The National Geographic TV, on the 7th of May 2003, went on air with the documentary titled ‘LOST WORLDS: THE FISH THAT TIME FORGOT.’ The subject of the documentary was the Coelacanth, once portrayed as evidence for the theory of evolution that life forms evolved from the sea onto the land. However the Coelacanth, caught alive in 1938 and since then many more times, rocked the evolution theory. Amazingly, the National Geographic TV made no mention of the Coelacanth’s deadly blows to the theory. Instead, it was claimed that the fish proved Darwin right.
At the beginning of the documentary, it was stated that “Darwin was sure for the place to look for freak survivors would be in the ocean depths. There these creatures would have avoided many of the ruthless pressures to adapt which strive evolutionary change.” Then the story of the first caught example of the fish was related and the commentary suggested that “Darwin’s theory less than a century old itself suddenly had supporting evidence,” clearly misleading the viewer.
In this way, the channel abused the viewers lack of background knowledge on the subject.
The documentary portrayed the Coelacanth as the ancestor of all land vertebrates; a primitive fish unchanged for 400 million years. We had come across similar evolutionary claims in the documentary titled ‘Dinosaurs of the deep,’ aired on Discovery Channel on 14th of April 2003 and had commented accordingly. For this reason we find it unnecessary to go into the details of the subject but we want to address a couple of points in order to expose the National Geographic TV’s error.
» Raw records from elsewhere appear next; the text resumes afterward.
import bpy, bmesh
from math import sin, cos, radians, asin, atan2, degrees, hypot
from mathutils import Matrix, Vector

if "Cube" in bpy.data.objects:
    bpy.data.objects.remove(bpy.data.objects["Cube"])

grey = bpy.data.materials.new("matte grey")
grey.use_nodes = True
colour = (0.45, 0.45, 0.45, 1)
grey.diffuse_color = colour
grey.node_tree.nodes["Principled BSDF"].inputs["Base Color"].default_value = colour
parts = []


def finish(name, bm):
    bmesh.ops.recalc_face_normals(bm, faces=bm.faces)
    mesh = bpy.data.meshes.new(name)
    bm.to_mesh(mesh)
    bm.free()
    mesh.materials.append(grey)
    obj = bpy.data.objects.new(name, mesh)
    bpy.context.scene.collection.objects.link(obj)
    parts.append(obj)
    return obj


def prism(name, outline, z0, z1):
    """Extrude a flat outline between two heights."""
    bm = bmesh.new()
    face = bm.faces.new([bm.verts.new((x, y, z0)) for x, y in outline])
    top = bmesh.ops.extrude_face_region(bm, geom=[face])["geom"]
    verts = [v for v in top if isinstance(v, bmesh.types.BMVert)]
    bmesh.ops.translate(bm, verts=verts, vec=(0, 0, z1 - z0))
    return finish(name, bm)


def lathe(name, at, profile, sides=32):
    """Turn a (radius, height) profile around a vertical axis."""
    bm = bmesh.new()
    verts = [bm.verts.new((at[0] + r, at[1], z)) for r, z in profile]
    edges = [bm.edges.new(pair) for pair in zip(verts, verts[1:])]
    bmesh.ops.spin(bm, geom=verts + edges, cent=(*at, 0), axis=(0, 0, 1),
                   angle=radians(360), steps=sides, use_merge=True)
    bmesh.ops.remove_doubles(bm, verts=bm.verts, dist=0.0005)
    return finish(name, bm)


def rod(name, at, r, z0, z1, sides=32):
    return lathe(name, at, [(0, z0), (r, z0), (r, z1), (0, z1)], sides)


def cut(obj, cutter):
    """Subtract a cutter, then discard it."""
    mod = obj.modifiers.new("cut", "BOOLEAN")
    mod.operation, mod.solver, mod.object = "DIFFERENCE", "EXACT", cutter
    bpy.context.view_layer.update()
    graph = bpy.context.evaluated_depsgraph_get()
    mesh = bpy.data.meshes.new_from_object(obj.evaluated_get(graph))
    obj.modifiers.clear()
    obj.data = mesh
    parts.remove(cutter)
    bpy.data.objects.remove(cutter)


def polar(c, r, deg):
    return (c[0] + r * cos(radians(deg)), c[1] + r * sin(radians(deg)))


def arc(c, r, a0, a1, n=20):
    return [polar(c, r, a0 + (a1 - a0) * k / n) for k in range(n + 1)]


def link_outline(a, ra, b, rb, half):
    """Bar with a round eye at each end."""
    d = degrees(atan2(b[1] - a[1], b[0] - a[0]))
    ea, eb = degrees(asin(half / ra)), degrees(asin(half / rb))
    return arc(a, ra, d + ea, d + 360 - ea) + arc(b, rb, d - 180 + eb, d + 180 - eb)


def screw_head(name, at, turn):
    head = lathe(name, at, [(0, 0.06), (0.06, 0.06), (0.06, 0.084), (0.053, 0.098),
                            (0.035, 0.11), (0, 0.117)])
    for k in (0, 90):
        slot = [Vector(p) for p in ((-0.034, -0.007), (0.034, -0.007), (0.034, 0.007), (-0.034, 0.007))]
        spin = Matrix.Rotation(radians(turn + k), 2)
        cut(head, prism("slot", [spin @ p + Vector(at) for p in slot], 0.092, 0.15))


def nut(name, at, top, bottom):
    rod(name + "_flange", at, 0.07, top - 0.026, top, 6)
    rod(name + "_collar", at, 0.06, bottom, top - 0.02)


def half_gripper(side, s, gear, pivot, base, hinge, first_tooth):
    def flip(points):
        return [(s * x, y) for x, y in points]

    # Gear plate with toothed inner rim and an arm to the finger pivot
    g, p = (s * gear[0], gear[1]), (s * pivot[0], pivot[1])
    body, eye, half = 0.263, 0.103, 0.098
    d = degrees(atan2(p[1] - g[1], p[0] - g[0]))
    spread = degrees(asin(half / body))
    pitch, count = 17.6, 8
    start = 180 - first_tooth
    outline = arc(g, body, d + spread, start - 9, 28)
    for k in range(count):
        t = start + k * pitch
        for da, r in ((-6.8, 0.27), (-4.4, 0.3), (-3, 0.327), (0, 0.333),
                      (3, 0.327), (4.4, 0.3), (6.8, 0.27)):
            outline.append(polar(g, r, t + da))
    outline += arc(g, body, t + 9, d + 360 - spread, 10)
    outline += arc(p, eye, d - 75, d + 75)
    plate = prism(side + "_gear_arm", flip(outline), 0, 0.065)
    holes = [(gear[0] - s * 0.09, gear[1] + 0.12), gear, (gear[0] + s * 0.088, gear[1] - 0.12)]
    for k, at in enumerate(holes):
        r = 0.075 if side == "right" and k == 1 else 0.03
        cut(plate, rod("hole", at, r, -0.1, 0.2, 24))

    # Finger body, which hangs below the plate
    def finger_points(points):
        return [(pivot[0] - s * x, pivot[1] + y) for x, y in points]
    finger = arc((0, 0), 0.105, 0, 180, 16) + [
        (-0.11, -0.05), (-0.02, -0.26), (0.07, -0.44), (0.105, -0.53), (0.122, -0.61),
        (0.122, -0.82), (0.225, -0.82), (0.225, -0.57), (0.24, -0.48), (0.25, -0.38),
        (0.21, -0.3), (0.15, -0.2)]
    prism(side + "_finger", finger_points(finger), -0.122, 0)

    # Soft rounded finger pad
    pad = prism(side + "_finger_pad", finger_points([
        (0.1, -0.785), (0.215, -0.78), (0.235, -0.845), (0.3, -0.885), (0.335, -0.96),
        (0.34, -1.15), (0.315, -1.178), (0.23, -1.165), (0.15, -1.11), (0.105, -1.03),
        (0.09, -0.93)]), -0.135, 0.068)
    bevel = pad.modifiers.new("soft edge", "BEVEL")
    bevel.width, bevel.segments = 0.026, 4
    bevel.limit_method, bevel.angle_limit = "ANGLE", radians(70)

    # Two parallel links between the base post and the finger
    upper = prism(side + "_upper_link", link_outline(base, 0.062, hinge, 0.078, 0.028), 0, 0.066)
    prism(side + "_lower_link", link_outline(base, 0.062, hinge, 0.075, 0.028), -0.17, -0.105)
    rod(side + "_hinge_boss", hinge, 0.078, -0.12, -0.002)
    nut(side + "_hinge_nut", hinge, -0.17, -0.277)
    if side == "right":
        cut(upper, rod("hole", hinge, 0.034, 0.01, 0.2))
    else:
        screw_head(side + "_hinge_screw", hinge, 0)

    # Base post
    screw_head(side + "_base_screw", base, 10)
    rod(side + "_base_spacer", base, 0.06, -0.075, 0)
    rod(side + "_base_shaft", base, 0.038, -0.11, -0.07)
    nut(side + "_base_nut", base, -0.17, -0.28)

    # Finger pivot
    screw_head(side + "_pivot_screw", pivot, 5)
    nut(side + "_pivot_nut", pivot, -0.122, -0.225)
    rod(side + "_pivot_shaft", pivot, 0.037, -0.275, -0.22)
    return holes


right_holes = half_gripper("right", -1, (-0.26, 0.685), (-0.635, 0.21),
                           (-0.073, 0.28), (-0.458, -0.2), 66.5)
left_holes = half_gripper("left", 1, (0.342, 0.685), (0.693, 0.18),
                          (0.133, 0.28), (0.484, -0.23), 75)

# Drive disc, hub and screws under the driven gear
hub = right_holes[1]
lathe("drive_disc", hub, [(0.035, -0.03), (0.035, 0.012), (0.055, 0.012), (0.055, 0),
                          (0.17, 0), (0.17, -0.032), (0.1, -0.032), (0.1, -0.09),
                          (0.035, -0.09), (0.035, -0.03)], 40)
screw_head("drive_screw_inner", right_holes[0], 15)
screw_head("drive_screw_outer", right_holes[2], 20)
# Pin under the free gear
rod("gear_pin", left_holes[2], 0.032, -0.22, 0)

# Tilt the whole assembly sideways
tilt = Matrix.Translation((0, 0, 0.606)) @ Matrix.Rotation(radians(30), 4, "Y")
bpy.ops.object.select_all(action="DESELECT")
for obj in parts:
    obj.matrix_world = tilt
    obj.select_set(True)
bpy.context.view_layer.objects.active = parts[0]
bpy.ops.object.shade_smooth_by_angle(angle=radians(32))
First of all, the Coelacanth is not a supporting factor for the evolution theory, the contrary is true. For a time, evolutionists used the discovery of bones in the fins of the fossil fish as evidence for life’s migration from water to land. When the fish was caught alive and observed in its natural environment it became clear that it used its fins to propel itself through the water instead of using them to move on the sea bottom, proving expectations wrong. It became apparent that the fossils relied upon to support life’s migration from water to land thesis did not fulfill this purpose and the Coelacanth left the evolution theory’s thesis on life’s emergence from water without a basis.
Secondly, it is known that the Coelacanth remained unchanged for 400 million years. How can such a creature resistant to change be used as evidence for a theory founded on the very principle of change? How can the National Geographic TV explain the reasoning behind portraying a creature untouched by evolution as the very proof thereof?
It is not a valid argument to quote Darwin’s ‘living fossils’ terminology, then proceeding to claim that it is possible to escape the forces of evolution by moving down to the bottom of the oceans. The National Geographic interprets data perplexingly biased and when confronted by evidence unfavorable to evolution it resorts to misconstruing Darwin’s terminology and hides behind the smokescreen it thus creates. Darwin never spoke of living fossils as favorable to evolution for their existence to prove him right.
This argument is as ludicrous as saying Darwin wrote that he observed spinozas on the Galapagos Islands; it is true that they live there, therefore Darwin’s evolution theory is proven.
We presume that the National Geographic TV is actually well aware of the facts on the Coelacanth, but prefers to ignore them because it is equally well aware that pronouncing these would be seriously damaging to Darwinism. However, this misguided attitude will not suffice to prove Darwinism right.
We would like to advise the National Geographic TV to follow the Focus magazines example of impartiality on the subject of the Coelacanth. In its April issue, the Focus magazine related objectively the Coelacanth’s damaging blows to the evolution theory. We congratulated the magazine for its impartiality and called on all evolutionists to follow its lead. Only if and when the National Geographic TV manages to display this kind of objectivity can it become credible in its claim to be a science channel.